Differences in Federal & WI Basis of Assets (either addition or subtraction) - Code 53

Additions or subtractions may be necessary if there is a difference between the federal basis and the Wisconsin basis of your property. Additions or subtractions are necessary if:

  1. You acquired property after December 31, 1964, which may be depreciated or amortized (such as buildings and leaseholds), and the federal basis is greater or less than the Wisconsin basis.
  2. You sold (or otherwise disposed of) property which may not be depreciated or amortized (such as land, stocks, and bonds) in a taxable transaction, and your basis in the assets was greater or less for federal purposes than for Wisconsin.
  3. You sold (or otherwise disposed of) property where the federal basis is greater than the Wisconsin basis due to a previous gain on the sale of an asset being deferred because gain was invested in a "qualified new business venture" or a "qualified Wisconsin business."

Differences in Federal & WI Basis of Partnership Interest (either addition or subtraction) - Code 54

An addition or subtraction may be necessary if you sold your interest in a partnership and any increases or decreases were made to the federal basis of your partnership interest in taxable years prior to 1975, which resulted from partnership business or property located outside Wisconsin. (Prior to 1975, Wisconsin did not tax income from business or property located outside Wisconsin.) Compute any addition or subtraction due to a difference in basis on Wisconsin Schedule T.

Differences in Federal & WI Reporting of Marital Property (either addition or subtraction) - Code 55

If you are married filing a separate return or married filing as head of household or if you obtained a decree of divorce or separate maintenance during 2013, you may have to report a different amount of income on your Wisconsin Form 1 than on your federal Form 1040. Fill in on line 4 any additional amount which is taxable to you rather than your spouse because of any difference in federal and state reporting of marital property (community) income.

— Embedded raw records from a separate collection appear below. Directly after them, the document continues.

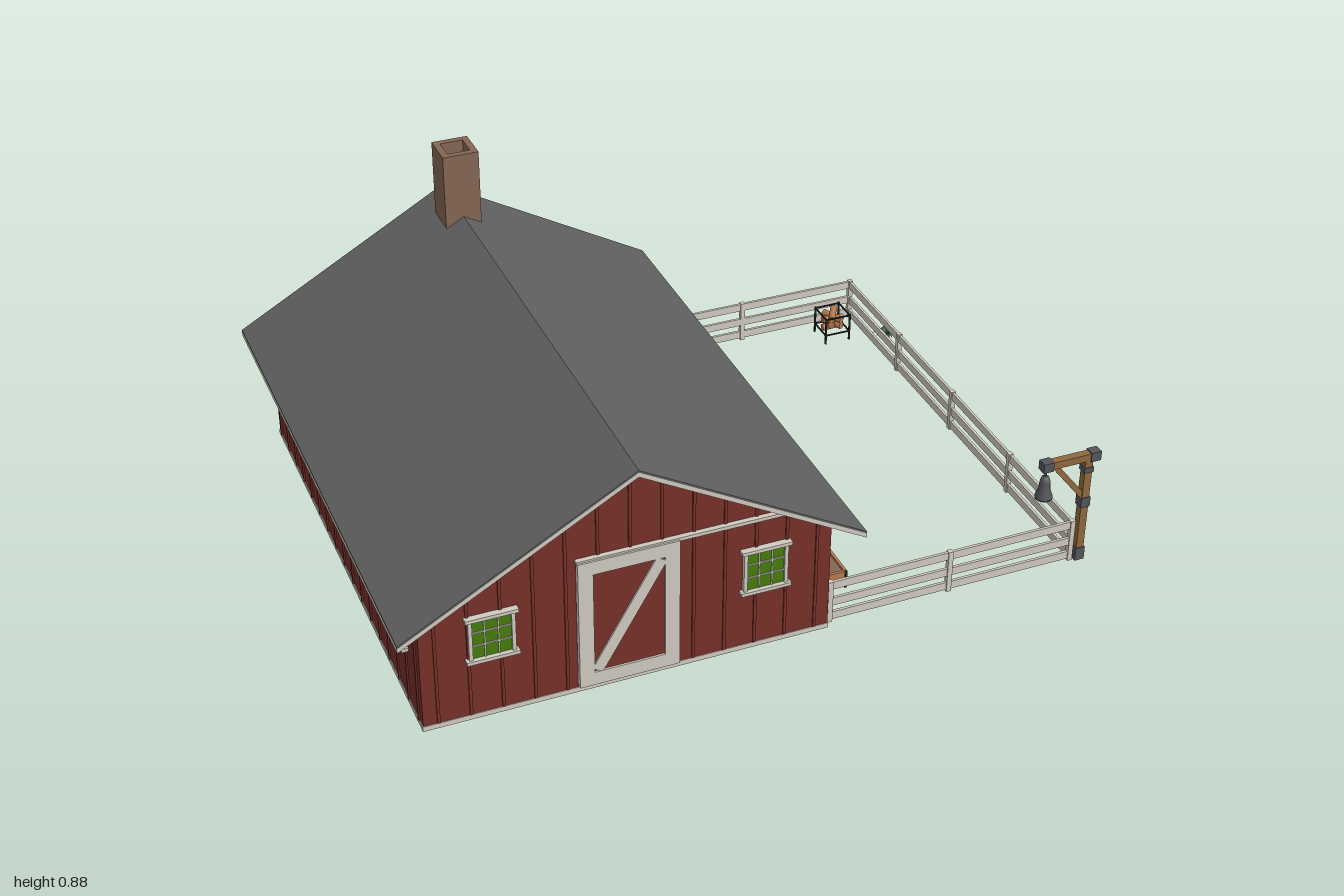
import * as THREE from 'three';

const mat = (name, color, side = THREE.FrontSide) => {
  const m = new THREE.MeshStandardMaterial({ color, side });
  m.name = name;
  return m;
};
const RED = mat('barn red', 0x78302a);
const CREAM = mat('cream trim', 0xd0cbc0);
const ROOF = mat('roof grey', 0x606060);
const BRICK = mat('chimney brown', 0x856654);
const GLASS = mat('window green', 0x467c0c);
const WOOD = mat('post wood', 0x8f6a3e);
const BARREL = mat('warm wood', 0xb87a50);
const IRON = mat('iron', 0x55575b);
const DARK = mat('dark metal', 0x242424);
const LEAF = mat('leaf green', 0x2c4a2c, THREE.DoubleSide);

const CX = -0.38, HALF = 0.55, ZW = 0.71, SLOPE = 0.564, RIDGE = 0.683;
const V = (x, y, z) => new THREE.Vector3(x, y, z);

function add(parent, name, geo, material, x = 0, y = 0, z = 0) {
  const m = new THREE.Mesh(geo, material);
  m.name = name;
  m.position.set(x, y, z);
  parent.add(m);
  return m;
}
const box = (p, name, material, w, h, d, x, y, z) =>
  add(p, name, new THREE.BoxGeometry(w, h, d), material, x, y, z);

// Square or round bar between two points
function bar(p, name, material, a, b, w, round = false) {
  const len = a.distanceTo(b);
  const geo = round ? new THREE.CylinderGeometry(w / 2, w / 2, len, 8) : new THREE.BoxGeometry(w, len, w);
  const m = add(p, name, geo, material);
  m.position.copy(a).add(b).multiplyScalar(0.5);
  m.quaternion.setFromUnitVectors(V(0, 1, 0), b.clone().sub(a).normalize());
  return m;
}
function group(parent, name, x = 0, y = 0, z = 0, ry = 0) {
  const g = new THREE.Group();
  g.name = name;
  g.position.set(x, y, z);
  g.rotation.y = ry;
  parent.add(g);
  return g;
}
const extrude = (pts, depth, holes = []) => {
  const s = new THREE.Shape(pts.map(([x, y]) => new THREE.Vector2(x, y)));
  holes.forEach(([x0, x1, y0, y1]) => s.holes.push(new THREE.Path(
    [[x0, y0], [x0, y1], [x1, y1], [x1, y0]].map(([x, y]) => new THREE.Vector2(x, y)))));
  return new THREE.ExtrudeGeometry(s, { depth, bevelEnabled: false });
};

// Roof layer: a chevron between two vertical offsets below the top line
function roofLayer(p, name, material, d0, d1) {
  const w = 0.618, e = RIDGE - w * SLOPE;
  const pts = [[-w, e - d1], [0, RIDGE - d1], [w, e - d1], [w, e - d0], [0, RIDGE - d0], [-w, e - d0]];
  add(p, name, extrude(pts, 1.55), material, CX, 0, -0.775);
}

// Window facing local +z
function addWindow(p, x, y, z, ry) {
  const g = group(p, 'window', x, y, z, ry);
  box(g, 'pane', GLASS, 0.11, 0.12, 0.006, 0, 0, 0.003);
  for (const s of [-1, 1]) {
    box(g, 'sideFrame', CREAM, 0.01, 0.128, 0.012, s * 0.056, 0, 0.006);
    box(g, 'sill', CREAM, 0.138, 0.01, 0.018, 0, s * 0.064, 0.009);
    box(g, 'uprightBar', CREAM, 0.004, 0.12, 0.008, s * 0.018, 0, 0.005);
    box(g, 'crossBar', CREAM, 0.11, 0.004, 0.008, 0, s * 0.02, 0.005);
  }
}

function buildBarn(root) {
  const barn = group(root, 'barn');
  box(barn, 'foundation', CREAM, 1.104, 0.015, 1.424, CX, 0.0075, 0);

  // Gable walls
  const under = RIDGE - 0.018, eave = under - HALF * SLOPE, t = 0.012;
  const gable = [[-HALF, 0.012], [HALF, 0.012], [HALF, eave], [0, under], [-HALF, eave]];
  add(barn, 'frontWall', extrude(gable, t), RED, CX, 0, ZW - t);
  add(barn, 'backWall', extrude(gable, t), RED, CX, 0, -ZW);

  // Long walls, the yard side with two open doorways
  const long = [[-ZW, 0.012], [ZW, 0.012], [ZW, eave], [-ZW, eave]];
  const doors = [[-0.341, -0.199], [0.191, 0.341]];
  const yard = add(barn, 'yardWall', extrude(long, t, doors.map(([a, b]) => [a, b, 0.016, 0.312])), RED, CX + HALF - t);
  yard.rotation.y = Math.PI / 2;
  const far = add(barn, 'farWall', extrude(long, t), RED, CX - HALF);
  far.rotation.y = Math.PI / 2;
  for (const [a, b] of doors) {
    const g = group(barn, 'doorFrame', CX + HALF, 0, -(a + b) / 2);
    const w = b - a;
    for (const s of [-1, 1]) box(g, 'doorJamb', CREAM, 0.024, 0.312, 0.012, -0.004, 0.158, s * (w / 2 + 0.002));
    box(g, 'doorHead', CREAM, 0.024, 0.012, w + 0.016, -0.004, 0.317, 0);
  }

  // Vertical battens
  for (const s of [-1, 1]) {
    for (let i = -6; i <= 6; i++) {
      const h = under - Math.abs(i * 0.085) * SLOPE - 0.018;
      box(barn, 'batten', RED, 0.008, h, 0.004, CX + i * 0.085, 0.015 + h / 2, s * (ZW + 0.002));
    }
    for (let i = -8; i <= 8; i++) {
      const z = i * 0.085, h = eave - 0.018;
      if (s > 0 && doors.some(([a, b]) => -z > a - 0.015 && -z < b + 0.015)) continue;
      box(barn, 'batten', RED, 0.004, h, 0.008, CX + s * (HALF + 0.002), 0.015 + h / 2, z);
    }
  }

  // Windows on all four walls
  for (const x of [-0.365, 0.365]) addWindow(barn, CX + x, 0.252, ZW, 0);
  for (const x of [-0.365, 0, 0.365]) addWindow(barn, CX + x, 0.252, -ZW, Math.PI);
  for (const z of [-0.535, 0.006, 0.548])
    for (const s of [-1, 1]) addWindow(barn, CX + s * HALF, 0.252, z, s * Math.PI / 2);

  // Sliding front door with a diagonal brace and its track
  const door = group(barn, 'slidingDoor', -0.389, 0.218, ZW);
  box(door, 'doorPanel', RED, 0.26, 0.37, 0.012, 0, 0, 0.008);
  for (const s of [-1, 1]) {
    box(door, 'doorStile', CREAM, 0.04, 0.386, 0.016, s * 0.115, 0, 0.012);
    box(door, 'doorRail', CREAM, 0.19, 0.04, 0.016, 0, s * 0.173, 0.012);
  }
  const brace = box(door, 'doorBrace', CREAM, 0.032, 0.345, 0.014, 0, 0, 0.012);
  brace.rotation.z = -Math.atan2(0.175, 0.3);
  box(barn, 'doorTrack', CREAM, 0.555, 0.01, 0.014, -0.248, 0.411, ZW + 0.008);

  roofLayer(barn, 'roof', ROOF, 0, 0.006);
  roofLayer(barn, 'roofTrim', CREAM, 0.006, 0.019);

  // Hollow square chimney
  const c = 0.052, i = 0.033;
  const stack = extrude([[-c, -c], [c, -c], [c, c], [-c, c]], 0.222, [[-i, i, -i, i]]);
  add(barn, 'chimney', stack, BRICK, CX, 0.655, -0.622).rotation.x = -Math.PI / 2;
  box(barn, 'chimneyFlue', CREAM, 2 * i, 0.008, 2 * i, CX, 0.688, -0.622);
}

function buildFence(root) {
  const fence = group(root, 'fence');
  const F = 0.688, X = 0.904;
  for (const y of [0.116, 0.063, 0.018]) {
    for (const s of [-1, 1]) box(fence, 'fenceRail', CREAM, X - 0.175, 0.024, 0.008, (X + 0.175) / 2, y, s * F);
    box(fence, 'fenceRail', CREAM, 0.008, 0.024, 2 * F, X, y, 0);
  }
  const post = (x, z) => box(fence, 'fencePost', CREAM, 0.014, 0.13, 0.014, x, 0.065, z);
  for (const s of [-1, 1]) for (const x of [0.185, 0.535, X]) post(x, s * F);
  for (const z of [-0.345, 0, 0.345]) post(X, z);
}

function buildBellPost(root) {
  const g = group(root, 'bellPost', 0.93, 0, 0.688);
  box(g, 'post', WOOD, 0.022, 0.335, 0.022, 0, 0.1675, 0);
  box(g, 'beam', WOOD, 0.17, 0.022, 0.022, -0.05, 0.334, 0);
  bar(g, 'brace', WOOD, V(-0.1, 0.326, 0), V(0, 0.2, 0), 0.016);
  for (const [y, h] of [[0.02, 0.04], [0.19, 0.03], [0.295, 0.016]]) box(g, 'ironBand', IRON, 0.028, h, 0.028, 0, y, 0);
  for (const x of [-0.125, 0.018]) box(g, 'beamBand', IRON, 0.03, 0.028, 0.028, x, 0.334, 0);
  bar(g, 'bellHanger', IRON, V(-0.125, 0.325, 0), V(-0.125, 0.28, 0), 0.006, true);
  const profile = [[0, 0.3], [0.01, 0.298], [0.014, 0.285], [0.016, 0.26], [0.024, 0.238], [0.024, 0.232], [0, 0.24]];
  add(g, 'bell', new THREE.LatheGeometry(profile.reverse().map(([x, y]) => new THREE.Vector2(x, y)), 16), IRON, -0.125);
}

function buildYardItems(root) {
  // Barrel with hoops
  const barrel = group(root, 'barrel', 0.217, 0, -0.062);
  const r = [[0, 0], [0.024, 0], [0.029, 0.025], [0.03, 0.042], [0.029, 0.06], [0.024, 0.085], [0, 0.085]];
  add(barrel, 'staves', new THREE.LatheGeometry(r.map(([x, y]) => new THREE.Vector2(x, y)), 16), BARREL);
  for (const y of [0.02, 0.065]) add(barrel, 'hoop', new THREE.CylinderGeometry(0.03, 0.03, 0.006, 16), IRON, 0, y);

  // Feed trough on dark legs
  const trough = group(root, 'trough', 0.238, 0, 0.518);
  box(trough, 'troughFloor', BRICK, 0.1, 0.012, 0.1, 0, 0.04, 0);
  for (const s of [-1, 1]) {
    box(trough, 'troughSide', BARREL, 0.008, 0.022, 0.116, s * 0.05, 0.042, 0);
    box(trough, 'troughEnd', BARREL, 0.1, 0.022, 0.008, 0, 0.042, s * 0.052);
    bar(trough, 'troughRail', DARK, V(-0.052, 0.082, s * 0.054), V(0.0, 0.082, s * 0.054), 0.004);
    for (const k of [-1, 1]) bar(trough, 'leg', DARK, V(s * 0.05, 0, k * 0.056), V(s * 0.05, 0.055, k * 0.056), 0.006);
    bar(trough, 'backUpright', DARK, V(-0.05, 0.05, s * 0.054), V(-0.05, 0.083, s * 0.054), 0.004);
  }

  // Fire stand holding a stack of logs
  const stand = group(root, 'logStand', 0.805, 0, -0.602);
  for (const s of [-1, 1]) {
    for (const k of [-1, 1]) bar(stand, 'standLeg', DARK, V(s * 0.04, 0, k * 0.04), V(s * 0.04, 0.09, k * 0.04), 0.005);
    for (const y of [0.03, 0.086]) {
      bar(stand, 'standRail', DARK, V(-0.042, y, s * 0.04), V(0.042, y, s * 0.04), 0.004);
      bar(stand, 'standRail', DARK, V(s * 0.04, y, -0.042), V(s * 0.04, y, 0.042), 0.004);
    }
  }
  for (let i = 0; i < 6; i++) {
    const a = i * 1.05, y = 0.036 + i * 0.008;
    bar(stand, 'log', BARREL, V(-0.034 * Math.cos(a), y, -0.034 * Math.sin(a)), V(0.034 * Math.cos(a), y + 0.004, 0.034 * Math.sin(a)), 0.022, true);
  }

  // Fork leaning on the wall
  const fork = group(root, 'fork', 0, 0, -0.133);
  bar(fork, 'handle', DARK, V(0.179, 0.22, 0), V(0.222, 0.05, 0), 0.007, true);
  bar(fork, 'forkHead', DARK, V(0.222, 0.05, -0.024), V(0.222, 0.05, 0.024), 0.005);
  for (const z of [-0.022, 0, 0.022]) bar(fork, 'tine', DARK, V(0.222, 0.05, z), V(0.236, 0.004, z), 0.004);

  // Low plant with bent leaves
  const plant = group(root, 'plant', 0.953, 0, -0.528);
  for (let i = 0; i < 14; i++) {
    const leaf = new THREE.PlaneGeometry(0.012, 0.04, 2, 3);
    const p = leaf.attributes.position;
    for (let k = 0; k < p.count; k++) {
      const u = p.getY(k) / 0.04 + 0.5;
      p.setXYZ(k, p.getX(k) * Math.sin(Math.PI * (0.12 + 0.84 * u)), 0.002 + 0.024 * Math.sin(u * 2.6), u * (0.03 + 0.01 * (i % 2)));
    }
    leaf.computeVertexNormals();
    add(plant, 'leaf', leaf, LEAF).rotation.y = i * 2.4;
  }
}

export function createModel() {
  const root = new THREE.Group();
  root.name = 'barnWithYard';
  buildBarn(root);
  buildFence(root);
  buildBellPost(root);
  buildYardItems(root);
  return root;
}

Fill in on line 11 any amount which is taxable to your spouse rather than to you because of any difference in federal and state reporting of marital property (community) income.